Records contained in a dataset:
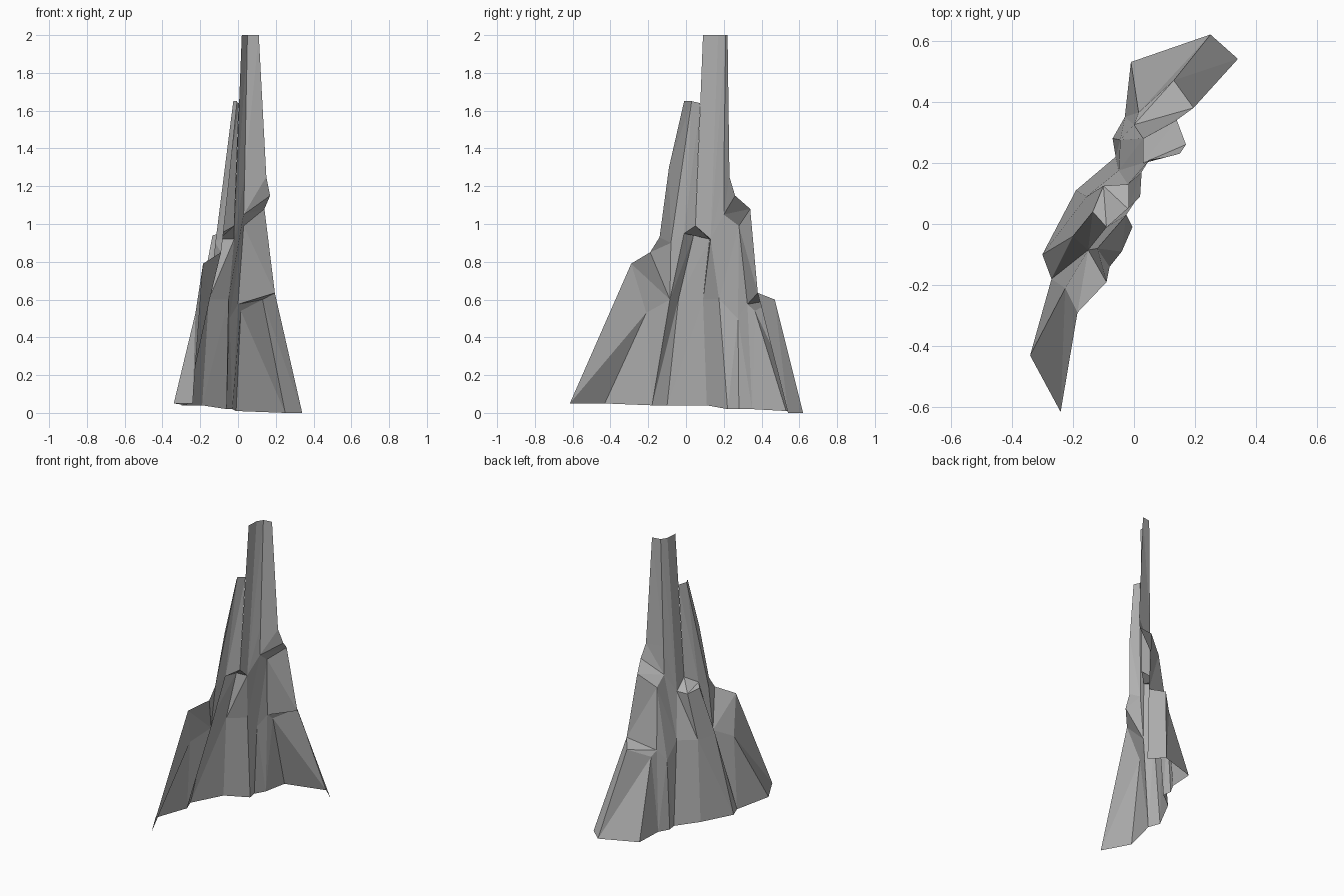
import bpy
import bmesh
from mathutils import Vector as V

default_cube = bpy.data.objects.get("Cube")
if default_cube:
    bpy.data.objects.remove(default_cube, do_unlink=True)

stone = bpy.data.materials.new("grey_stone")
stone.use_nodes = True
stone_colour = (0.45, 0.45, 0.45, 1)
stone.diffuse_color = stone_colour
stone.node_tree.nodes["Principled BSDF"].inputs["Base Color"].default_value = stone_colour


def skin(left, right):
    """Zip two upright ribs together with flat facets, always climbing the lower side."""
    facets, i, j = [], 0, 0
    while i < len(left) - 1 or j < len(right) - 1:
        climb_left = j == len(right) - 1 or (
            i < len(left) - 1 and left[i + 1].z <= right[j + 1].z)
        tip = left[i + 1] if climb_left else right[j + 1]
        facet = [left[i], right[j], tip]
        if (facet[1] - facet[0]).cross(tip - facet[0]).length > 0.00001:
            facets.append(facet)
        i, j = (i + 1, j) if climb_left else (i, j + 1)
    return facets


def build(name, ribs=(), extra=()):
    """Make one rock sheet from neighbouring ribs plus any single facets."""
    facets = list(extra)
    for left, right in zip(ribs, ribs[1:]):
        facets += skin(left, right)
    bm = bmesh.new()
    for facet in facets:
        bm.faces.new([bm.verts.new(p) for p in facet])
    bmesh.ops.remove_doubles(bm, verts=bm.verts, dist=0.0005)
    mesh = bpy.data.meshes.new(name)
    bm.to_mesh(mesh)
    bm.free()
    mesh.materials.append(stone)
    obj = bpy.data.objects.new(name, mesh)
    bpy.context.collection.objects.link(obj)
    return obj


# Corners of the low rear ledge
low_end, low_out = V((.195, .38, .635)), V((.13, .47, .6))
low_side, low_in = V((.015, .365, .54)), V((0, .325, .575))

# Corners of the ledge beside the spire
high_end, high_out = V((.17, .26, 1.15)), V((.14, .34, 1.08))
high_side, high_in = V((.03, .28, .99)), V((.03, .2, 1.05))

# Corners of the ledge at the foot of the spire
foot_rear, foot_out = V((-.02, .13, .92)), V((-.1, .125, .92))
foot_edge, foot_front = V((-.135, .04, .94)), V((-.09, -.01, .95))
foot_in = V((-.02, .05, .99))

# Creases and crests shared by neighbouring parts
gully_base, gully = V((-.06, .22, .02)), V((-.05, .175, .6))
cleft_base, cleft = V((-.27, -.18, .04)), V((-.15, -.085, .6))
step_base = V((-.03, .35, .02))
crest_low, crest_high = V((-.185, -.29, .79)), V((-.09, -.19, .85))
peak_mid = V((-.025, .03, 1.65))

build("rear_buttress", [
    [V((.34, .54, 0)), low_end],
    [V((.25, .62, 0)), low_out],
    [V((-.01, .53, .01)), low_side],
    [step_base, low_in],
])
build("rear_ledge", extra=[[low_end, low_out, low_in], [low_out, low_side, low_in]])

build("rear_shoulder", [
    [low_end, high_out],
    [low_in, high_side],
])
build("rear_gully", [
    [step_base, low_in, high_side],
    [V((-.07, .28, .02)), V((-.045, .275, .5)), high_side],
    [gully_base, gully, high_in],
])
build("shoulder_ledge", extra=[[high_end, high_out, high_in], [high_out, high_side, high_in]])

build("spire", [
    [high_end, V((.15, .23, 1.25)), V((.11, .22, 2))],
    [high_in, V((.035, .2, 1.25)), V((.05, .21, 2))],
    [foot_rear, V((.025, .17, 2))],
    [foot_in, V((.02, .09, 2))],
])

build("main_face", [
    [gully_base, gully, foot_rear],
    [V((-.19, .11, .04)), V((-.155, .09, .6)), foot_out],
    [V((-.3, -.1, .04)), V((-.2, -.04, .6)), foot_edge],
    [cleft_base, cleft, foot_front],
], extra=[[gully, foot_rear, high_in]])
build("spire_foot_ledge", extra=[
    [foot_rear, foot_out, foot_in],
    [foot_out, foot_edge, foot_front],
    [foot_out, foot_front, foot_in],
])

build("second_peak", [
    [foot_in, V((.005, .075, 1.64))],
    [foot_front, peak_mid],
])
peak_crease = [cleft, V((-.12, -.08, .9)), peak_mid]
build("second_peak_front", [
    [cleft, foot_front, peak_mid],
    peak_crease,
    [crest_high, V((-.08, -.14, .93)), V((-.04, -.09, 1.3)), V((-.005, -.01, 1.65))],
])

build("front_buttress", [
    [cleft_base, cleft, crest_high],
    [V((-.34, -.43, .05)), V((-.225, -.21, .53)), crest_low],
    [V((-.24, -.615, .05)), crest_low],
])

▶ _Your task_
Tally the lines above containing "materials". Answer with the count only.

▶ _Answer box_
2